_YOUR GOAL_
Take the listing below and print exactly the lines starting at the line containing "m.diffuse_color = (v, v, v, 1)" and ending at the line containing "u, v = r * cos(a), r * sin(a)", both ends included, and no others.
------ RECORDS FOR THIS TASK
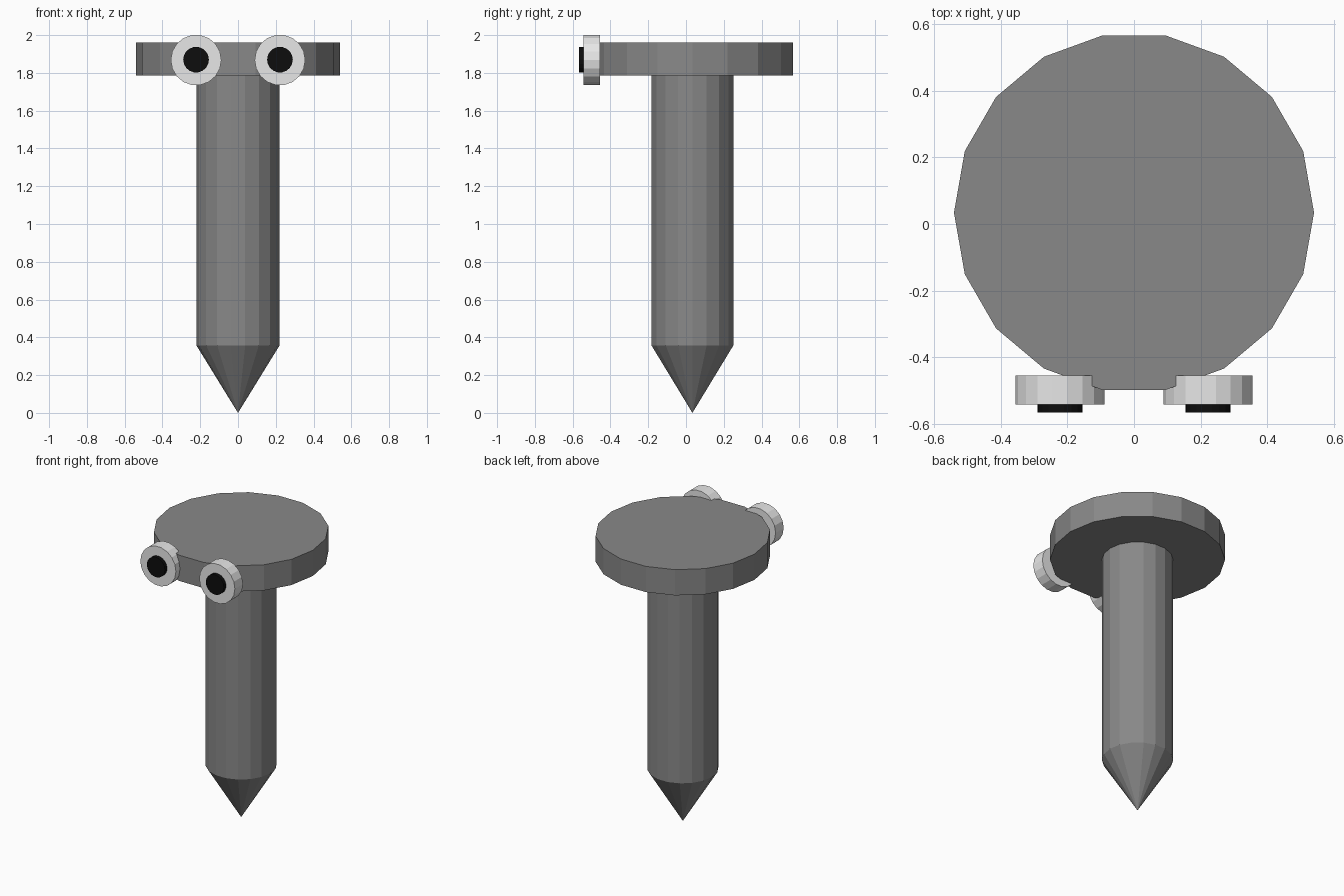
import bpy, bmesh
from math import cos, sin, tau

if "Cube" in bpy.data.objects:
    bpy.data.objects.remove(bpy.data.objects["Cube"])

SIDES = 18
CY = 0.034  # nail axis sits slightly behind the origin


def material(name, v):
    m = bpy.data.materials.new(name)
    m.diffuse_color = (v, v, v, 1)
    m.use_nodes = True
    m.node_tree.nodes["Principled BSDF"].inputs["Base Color"].default_value = m.diffuse_color
    return m


steel = material("steel grey", 0.25)
white = material("eye white", 0.80)
black = material("pupil black", 0.004)


def lathe(name, profile, mat, centre=(0, 0, 0), forward=False):
    """Spin (radius, height) points into a flat-faced solid; forward = axis along y."""
    bm = bmesh.new()

    def vert(r, h, a):
        u, v = r * cos(a), r * sin(a)
        return bm.verts.new((u, h, v) if forward else (u, v, h))

    rings = []
    for r, h in profile:
        if r == 0:
            rings.append([vert(0, h, 0)] * SIDES)
        else:
            rings.append([vert(r, h, tau * i / SIDES) for i in range(SIDES)])
    for a, b in zip(rings, rings[1:]):
        for i in range(SIDES):
            j = (i + 1) % SIDES
            quad = list(dict.fromkeys((a[i], a[j], b[j], b[i])))
            bm.faces.new(quad)
    for ring, (r, h) in ((rings[0], profile[0]), (rings[-1], profile[-1])):
        if r > 0:
            bm.faces.new(ring)
    bmesh.ops.recalc_face_normals(bm, faces=bm.faces[:])
    mesh = bpy.data.meshes.new(name)
    bm.to_mesh(mesh)
    bm.free()
    mesh.materials.append(mat)
    ob = bpy.data.objects.new(name, mesh)
    ob.location = centre
    bpy.context.collection.objects.link(ob)
    return ob


# Nail: pointed shaft and flat round head
lathe("shaft", [(0, 0), (0.22, 0.357), (0.22, 1.785)], steel, (0, CY, 0))
lathe("head", [(0.54, 1.785), (0.54, 1.96)], steel, (0, CY, 0))

# Eyes: white discs with raised black pupils on the front of the head
for side, x in (("left", -0.222), ("right", 0.222)):
    lathe(side + "_eye", [(0.134, -0.542), (0.134, -0.455)], white, (x, 0, 1.868), True)
    lathe(side + "_pupil", [(0.068, -0.566), (0.068, -0.54)], black, (x, 0, 1.87), True)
------------
_RESPONSE TO THIS EXERCISE_
    m.diffuse_color = (v, v, v, 1)
    m.use_nodes = True
    m.node_tree.nodes["Principled BSDF"].inputs["Base Color"].default_value = m.diffuse_color
    return m


steel = material("steel grey", 0.25)
white = material("eye white", 0.80)
black = material("pupil black", 0.004)


def lathe(name, profile, mat, centre=(0, 0, 0), forward=False):
    """Spin (radius, height) points into a flat-faced solid; forward = axis along y."""
    bm = bmesh.new()

    def vert(r, h, a):
        u, v = r * cos(a), r * sin(a)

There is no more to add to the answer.